The lingering warm days offer opportunities to exercise, shop and mingle outdoors.
Posted in , Sep 12, 2019
Jennifer Cardellini is the Director for Consumer Information at Benjamin Rose Institute on Aging
Fall may be on the way, but there is still time for you and your loved one to bask in the warmer weather together. Older adults can enjoy and benefit from a variety of outdoor activities, so why not take advantage of the remaining long days and sunshine? Here are three activities the two of you may want to try as a pair before the chilly air sets in again:
1. Aquatic Exercise
If you both like the water, and want to pick up a new skill, you could try a swim lesson or water aerobics class at a local pool or recreation center. Swimming can be a delightful exercise for the entire family, and it offers a number of health benefits, regardless of all age and ability. According to the Cleveland Clinic, “…swimming is minimally stressful on the body’s joints. There’s no ground impact, so your joints are protected from stress and strain…The lack of wear and tear on the body is what makes swimming an excellent form of exercise for young children as well as older adults.” Numerous community pools and recreation centers have beginning swim classes for adults, and they may be a little less crowded now that school is in session. So stop in or call for information on what’s available. It’s important to always check with a doctor before setting out on a new exercise routine.
2. Shopping at a farmers market for the makings of a meal
Picking out ingredients and cooking healthy food together can be a wonderful way to connect with your loved one. Farmers markets flourish during the summer and fall in many communities, with a bounty of offerings from fresh produce to breads and other baked goods to lush blooming flowers and plants. It can be fun to think up a recipe to prepare and then search out the farm-fresh ingredients at the stands. For inspiration, look through family recipes and ask your loved one to show you how to make a favorite. While you learn something valuable, he or she can engage in an activity and make use of talents and skills.
The United States Department of Agriculture advises that “as we age, healthy eating can make a difference in our health, help to improve how we feel, and encourage a sense of well-being.” The foods that we put into our bodies can “reduce the risk of developing chronic diseases such as high blood pressure, diabetes, hypertension, and heart disease. If you have a chronic disease, eating well can help to manage the disease.” Sharing a day centered on a farmers market can be beneficial to your loved one’s health, as well as fun and activity-rich. For information on farmers markets in your community, look in your local newspaper, watch the local news or check with city officials.
3. Exploring community and senior center activities
If you or your loved one are feeling isolated at home, joining a local community or senior center can allow you to make new friends and get involved in your neighborhood. A number of centers offer ways to enjoy the fresh air, including outings to local restaurants, dinner cruises, picnics in area parks and weekly walking clubs. Take a look at your local community or senior center’s website or newsletter to find out what’s offered every month.

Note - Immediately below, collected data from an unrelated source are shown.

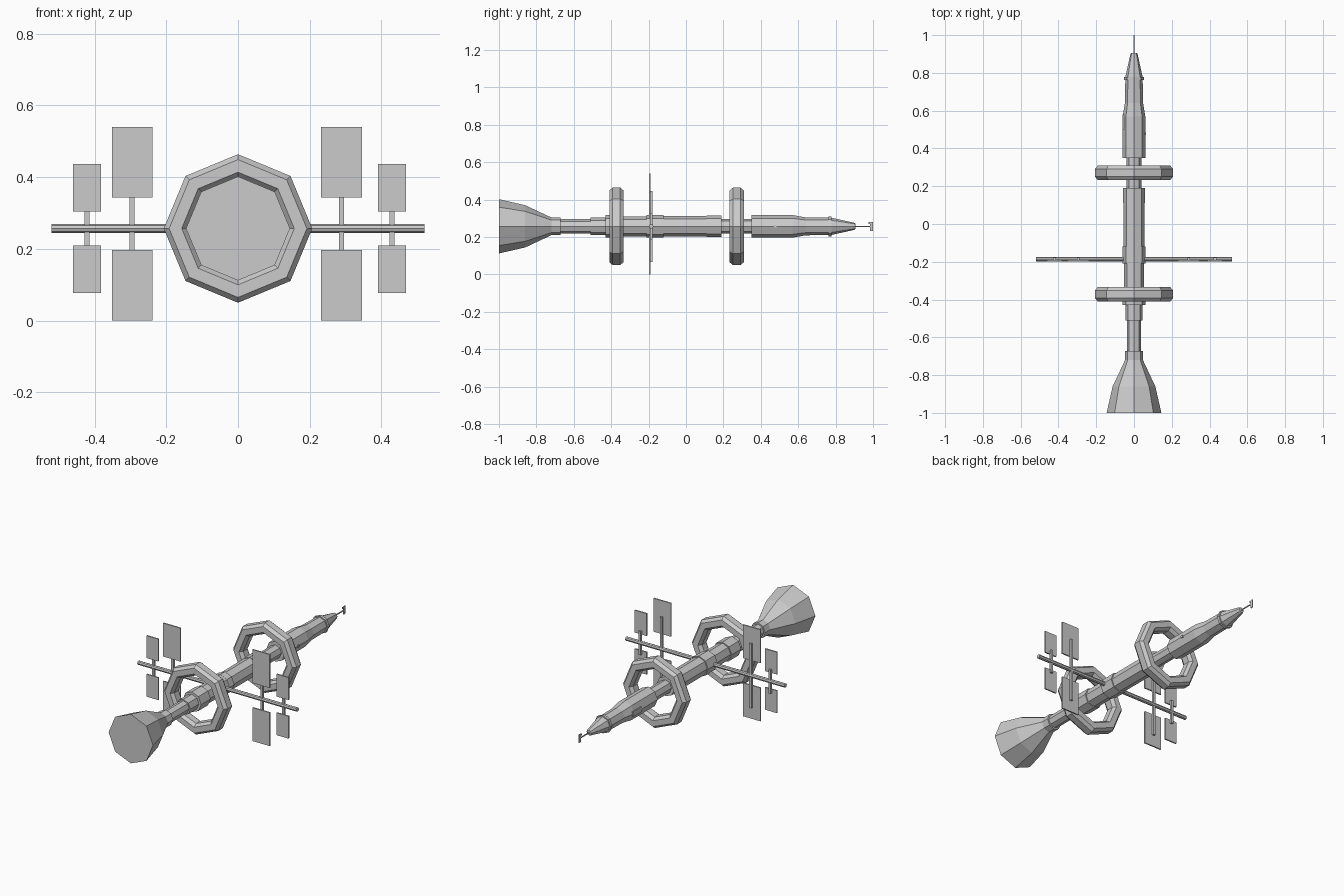
import bpy, bmesh, math

if "Cube" in bpy.data.objects:
    bpy.data.objects.remove(bpy.data.objects["Cube"])

ZC = 0.257   # height of the ship's long axis


def finish(name, bm):
    bmesh.ops.recalc_face_normals(bm, faces=bm.faces)
    mesh = bpy.data.meshes.new(name)
    bm.to_mesh(mesh)
    bm.free()
    obj = bpy.data.objects.new(name, mesh)
    bpy.context.collection.objects.link(obj)
    return obj


def lathe(name, profile, sides=8, closed=False):
    """Turn (y, radius) points around the long axis; cap ends or close the loop."""
    bm = bmesh.new()
    loops = []
    for y, r in profile:
        loops.append([bm.verts.new((r * math.cos(2 * math.pi * i / sides), y,
                                    ZC + r * math.sin(2 * math.pi * i / sides)))
                      for i in range(sides)])
    pairs = list(zip(loops, loops[1:]))
    if closed:
        pairs.append((loops[-1], loops[0]))
    else:
        bm.faces.new(loops[0])
        bm.faces.new(loops[-1])
    for a, b in pairs:
        for i in range(sides):
            j = (i + 1) % sides
            bm.faces.new((a[i], a[j], b[j], b[i]))
    return finish(name, bm)


def box(name, x, y, z):
    """Box from (min, max) ranges."""
    bm = bmesh.new()
    bmesh.ops.create_cube(bm, size=1)
    for v in bm.verts:
        v.co = [(r[0] + r[1]) / 2 + c * (r[1] - r[0]) for r, c in zip((x, y, z), v.co)]
    return finish(name, bm)


# Engine bell at the -y end
lathe("engine_bell", [(-1.0, 0.145), (-0.86, 0.113), (-0.715, 0.045)])

# Stepped hull
lathe("aft_hull", [(-0.72, 0.047), (-0.672, 0.047), (-0.672, 0.038), (-0.51, 0.038),
                   (-0.51, 0.046), (-0.43, 0.046), (-0.43, 0.06), (-0.34, 0.06),
                   (-0.34, 0.053), (-0.20, 0.053)])
lathe("mid_hull", [(-0.21, 0.06), (-0.165, 0.06), (-0.165, 0.061), (-0.12, 0.061),
                   (-0.12, 0.055), (0.11, 0.055), (0.11, 0.058), (0.19, 0.058),
                   (0.19, 0.039), (0.36, 0.039)])
lathe("fore_hull", [(0.35, 0.06), (0.57, 0.06), (0.64, 0.048), (0.765, 0.046)])
lathe("nose_cone", [(0.762, 0.053), (0.778, 0.053), (0.778, 0.046),
                    (0.90, 0.019), (0.905, 0.015)])

# Two octagonal habitat rings with chamfered section
section = [(-0.02, 0.207), (0.02, 0.207), (0.038, 0.192), (0.038, 0.157),
           (0.02, 0.142), (-0.02, 0.142), (-0.038, 0.157), (-0.038, 0.192)]
for name, yc in (("aft_ring", -0.372), ("fore_ring", 0.271)):
    lathe(name, [(yc + y, r) for y, r in section], closed=True)

# Cross boom carrying the panels
bm = bmesh.new()
bmesh.ops.create_cone(bm, cap_ends=True, segments=8, radius1=0.012, radius2=0.012, depth=1.04)
for v in bm.verts:
    x, y, z = v.co
    v.co = (z, y - 0.186, ZC + x)
finish("panel_boom", bm)

# Radiator panels with their masts: centre x, half width, inner edge, outer edge, mast reach
for xc, hw, inner, outer, reach in ((-0.295, 0.057, 0.086, 0.283, 0.19),
                                    (0.289, 0.057, 0.086, 0.283, 0.19),
                                    (-0.421, 0.039, 0.048, 0.180, 0.07),
                                    (0.429, 0.039, 0.048, 0.180, 0.07)):
    box("panel_mast", (xc - 0.007, xc + 0.007), (-0.192, -0.178), (ZC - reach, ZC + reach))
    for s, label in ((1, "upper"), (-1, "lower")):
        lo, hi = sorted((s * inner, s * outer))
        dz = 0 if s > 0 else 0.026 * (outer > 0.2)
        box("radiator_panel_" + label, (xc - hw, xc + hw), (-0.198, -0.19),
            (max(0, ZC + lo), ZC + hi + dz))

# Nose antenna: pole and small upright plate
box("antenna_pole", (-0.002, 0.002), (0.90, 1.0), (ZC - 0.003, ZC + 0.003))
box("antenna_plate", (-0.002, 0.002), (0.984, 1.0), (ZC - 0.024, ZC + 0.024))
box("antenna_bar", (-0.002, 0.002), (0.975, 0.985), (ZC + 0.012, ZC + 0.022))

# Small hull fittings
box("port_pod", (-0.061, -0.04), (0.50, 0.58), (ZC - 0.015, ZC + 0.015))
box("starboard_port", (0.05, 0.064), (0.47, 0.485), (ZC - 0.006, ZC + 0.006))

These are only a few ideas. Keep in mind that there are plenty of other options to consider. If you are trying to put together an activity for your loved one and other family members or friends, check out some tips for how to arrange a successful group outing. If you are a caregiver to someone who has memory loss or is living with dementia, learn more about activities you can do together to help keep your loved one physically active.